The Eagles and Cowboys combined to convert 64 percent of their third downs against the Redskins, giving Washington the worst third-down defense in the league. Performances like that won’t win many games. Washington’s strength is, in theory, its defense, and that defense has to be able to get off the field. The Redskins have done a better job of that early in their first two games, but their play has appeared to fall off as games go on.
Chicago has the league’s third-worst offense in terms of yards, averaging just 263.5, and entered Week 3 with just 328 passing yards, fifth fewest in the league. Monday is an ideal time for the struggling Washington pass defense to find itself.
The Redskins didn’t generate much of a pass rush in their first two games. But they were going up against two of the NFL’s best offensive lines and facing quarterbacks who can pick apart secondaries. Chicago’s line hasn’t been nearly as good as the ones in Philadelphia and Dallas, and quarterback Mitchell Trubisky has struggled, with a passer rating of 65.0 and no touchdown throws.
Washington has not gotten the surge it hoped to generate up the middle since Jonathan Allen went down in the season opener, and the outside rushers, including rookie Montez Sweat, haven’t made an impact. This could be a chance for them to come to life.
The Bears pass rusher has just one sack and one forced fumble, but he is a game-changing talent. He will be a test for the rebuilt left side of the Redskins’ offensive line: Tackle Donald Penn and guard Ereck Flowers have held up reasonably well in the first two games.
Washington quarterback Case Keenum has hit on some big plays and has shown he can be elusive. But he can’t be distracted by looking out for Mack. If the Redskins can neutralize him, they should have a chance to move the ball.
The Redskins’ running game has struggled, and with tight end Jordan Reed still a question mark as he recovers from a concussion, their best offensive moments have come from several big throws. Rookie wide receiver Terry McLaurin has proved to be a dangerous deep threat, and coaches believe it’s only a matter of time before Trey Quinn, Paul Richardson Jr. and Kelvin Harmon break out.
Already, they are finding ways to use speedy wideout Steven Sims Jr. as both a pass catcher and runner. Against an aggressive Bears defense, they will have to hit on some long throws and find creative ways to get the ball into the hands of their quick, young wide receivers.
Win the field position battle
It can be argued that Washington’s most important player is punter Tress Way, who continues to give the Redskins a chance by booting opponents into terrible starting positions. Way ranks first in the NFL in average yards per punt and second in net average. This shapes up to be the kind of game in which field position will be significant.

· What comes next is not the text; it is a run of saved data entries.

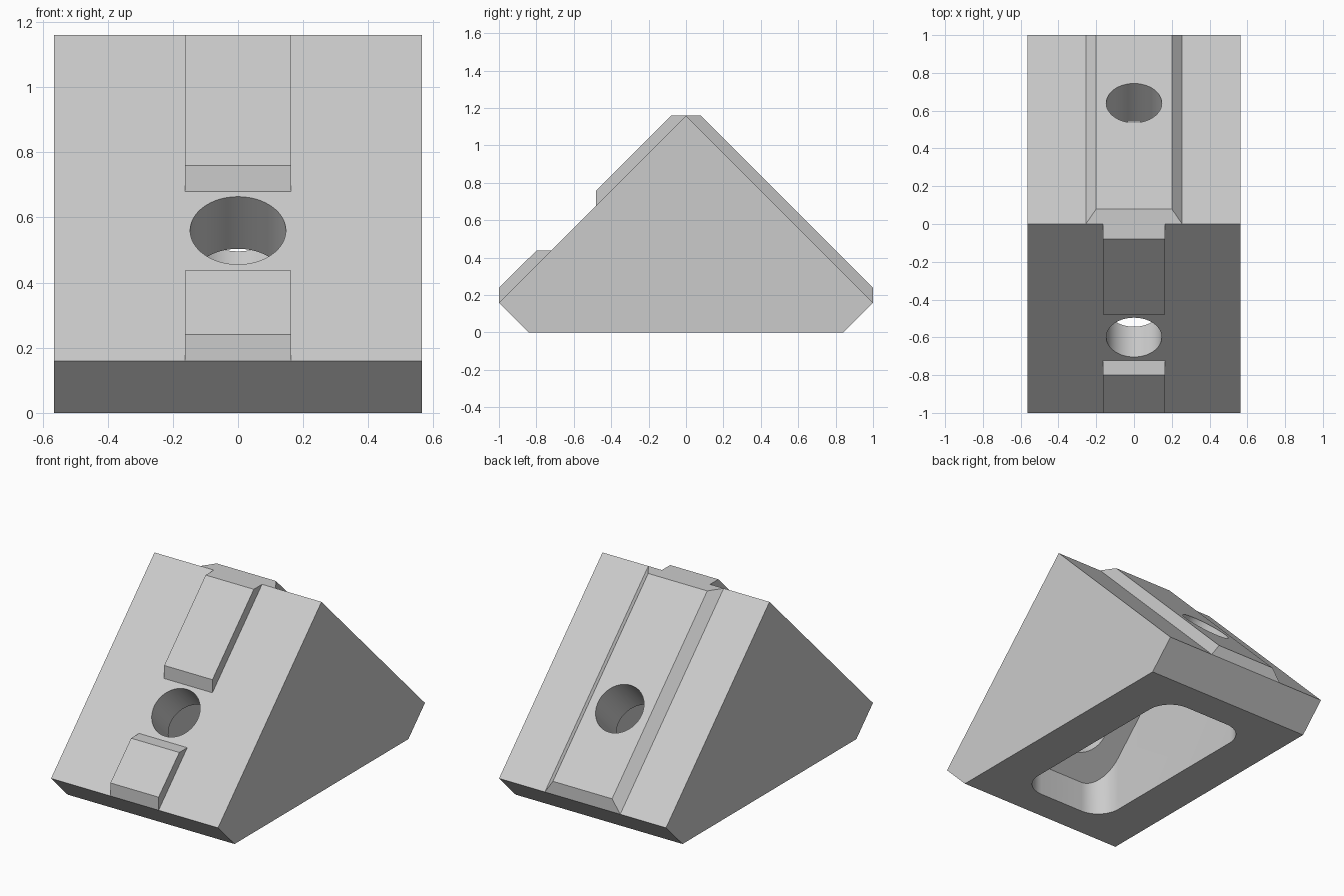
import bpy
import bmesh
from math import pi
from mathutils import Matrix, Vector

if "Cube" in bpy.data.objects:
    bpy.data.objects.remove(bpy.data.objects["Cube"], do_unlink=True)

HALF_WIDTH = 0.565
KEY_HALF = 0.163
HOLE_RADIUS = 0.147
APEX = 1.16

grey = bpy.data.materials.new("light grey")
grey.use_nodes = True
grey.diffuse_color = (0.6, 0.6, 0.6, 1)
grey.node_tree.nodes["Principled BSDF"].inputs["Base Color"].default_value = (0.6, 0.6, 0.6, 1)


def make_object(name, bm):
    bmesh.ops.recalc_face_normals(bm, faces=bm.faces)
    mesh = bpy.data.meshes.new(name)
    bm.to_mesh(mesh)
    bm.free()
    mesh.materials.append(grey)
    obj = bpy.data.objects.new(name, mesh)
    bpy.context.collection.objects.link(obj)
    return obj


def prism(name, profile, half):
    """Extrude a (y, z) profile along x, centred on x = 0."""
    bm = bmesh.new()
    face = bm.faces.new([bm.verts.new((-half, y, z)) for y, z in profile])
    moved = bmesh.ops.extrude_face_region(bm, geom=[face])["geom"]
    verts = [v for v in moved if isinstance(v, bmesh.types.BMVert)]
    bmesh.ops.translate(bm, verts=verts, vec=(2 * half, 0, 0))
    return make_object(name, bm)


def boolean(target, other, operation):
    mod = target.modifiers.new("boolean", 'BOOLEAN')
    mod.object = other
    mod.operation = operation
    mod.solver = 'EXACT'
    bpy.context.view_layer.objects.active = target
    bpy.ops.object.modifier_apply(modifier=mod.name)


# Gabled bracket body with chamfered lower corners
body = prism("bracket_body", [(-1, 0.16), (-0.84, 0), (0.84, 0), (1, 0.16), (0, APEX)], HALF_WIDTH)

# Two raised keys on the front slope, sunk slightly into the body
upper_key = prism("upper_front_key", [(-0.48, 0.68), (-0.48, 0.76), (-0.08, APEX),
                                      (0, APEX), (0, 1.1), (-0.44, 0.66)], KEY_HALF)
lower_key = prism("lower_front_key", [(-1, 0.16), (-1, 0.24), (-0.8, 0.437),
                                      (-0.723, 0.437), (-0.7, 0.4), (-0.94, 0.16)], KEY_HALF)

# Tapered rail along the whole back slope
bm = bmesh.new()
for half, y_top, z_end in ((0.255, 0, 0.16), (0.2, 0.08, 0.24)):
    for side in (-1, 1):
        bm.verts.new((side * half, y_top, APEX))
        bm.verts.new((side * half, 1, z_end))
bmesh.ops.convex_hull(bm, input=bm.verts)
bmesh.ops.dissolve_limit(bm, angle_limit=0.01, verts=bm.verts, edges=bm.edges)
rail = make_object("back_rail", bm)

# Cavity: a rounded column trimmed by an inner gable
bm = bmesh.new()
bmesh.ops.create_cube(bm, size=1, matrix=Matrix.Diagonal((0.6, 1.3, 2.4, 1)))
upright = [e for e in bm.edges if abs(e.verts[0].co.z - e.verts[1].co.z) > 1]
bmesh.ops.bevel(bm, geom=upright, offset=0.15, segments=12, profile=0.5, affect='EDGES')
cavity = make_object("cavity_cutter", bm)
gable = prism("gable_cutter", [(-0.94, -0.1), (0.94, -0.1), (0, 0.84)], 0.5)
boolean(cavity, gable, 'INTERSECT')
boolean(body, cavity, 'DIFFERENCE')
helpers = [cavity, gable]

# Bolt holes square to each slope
for name, side in (("front", -1), ("back", 1)):
    bm = bmesh.new()
    place = (Matrix.Translation(Vector((0, side * 0.6, 0.56)))
             @ Matrix.Rotation(-side * pi / 4, 4, 'X'))
    bmesh.ops.create_cone(bm, cap_ends=True, segments=64, radius1=HOLE_RADIUS,
                          radius2=HOLE_RADIUS, depth=0.7, matrix=place)
    cutter = make_object(name + "_hole_cutter", bm)
    boolean(body, cutter, 'DIFFERENCE')
    if side > 0:
        boolean(rail, cutter, 'DIFFERENCE')
    helpers.append(cutter)

for helper in helpers:
    bpy.data.objects.remove(helper, do_unlink=True)

# Smooth the hole and cavity curves, keep the edges sharp
for obj in bpy.context.view_layer.objects:
    obj.select_set(obj in (body, rail))
bpy.context.view_layer.objects.active = body
bpy.ops.object.shade_smooth_by_angle(angle=pi / 6)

Last week, Washington did a good job of forcing Dallas to start deep in its own territory. The Cowboys, however, marched right through the Redskins’ defense. Chicago doesn’t have the same kind of offense. If the Redskins can force the Bears to start drives close to their own end zone and the defense can improve on third down, they have a chance to give their offense a major field-position boost.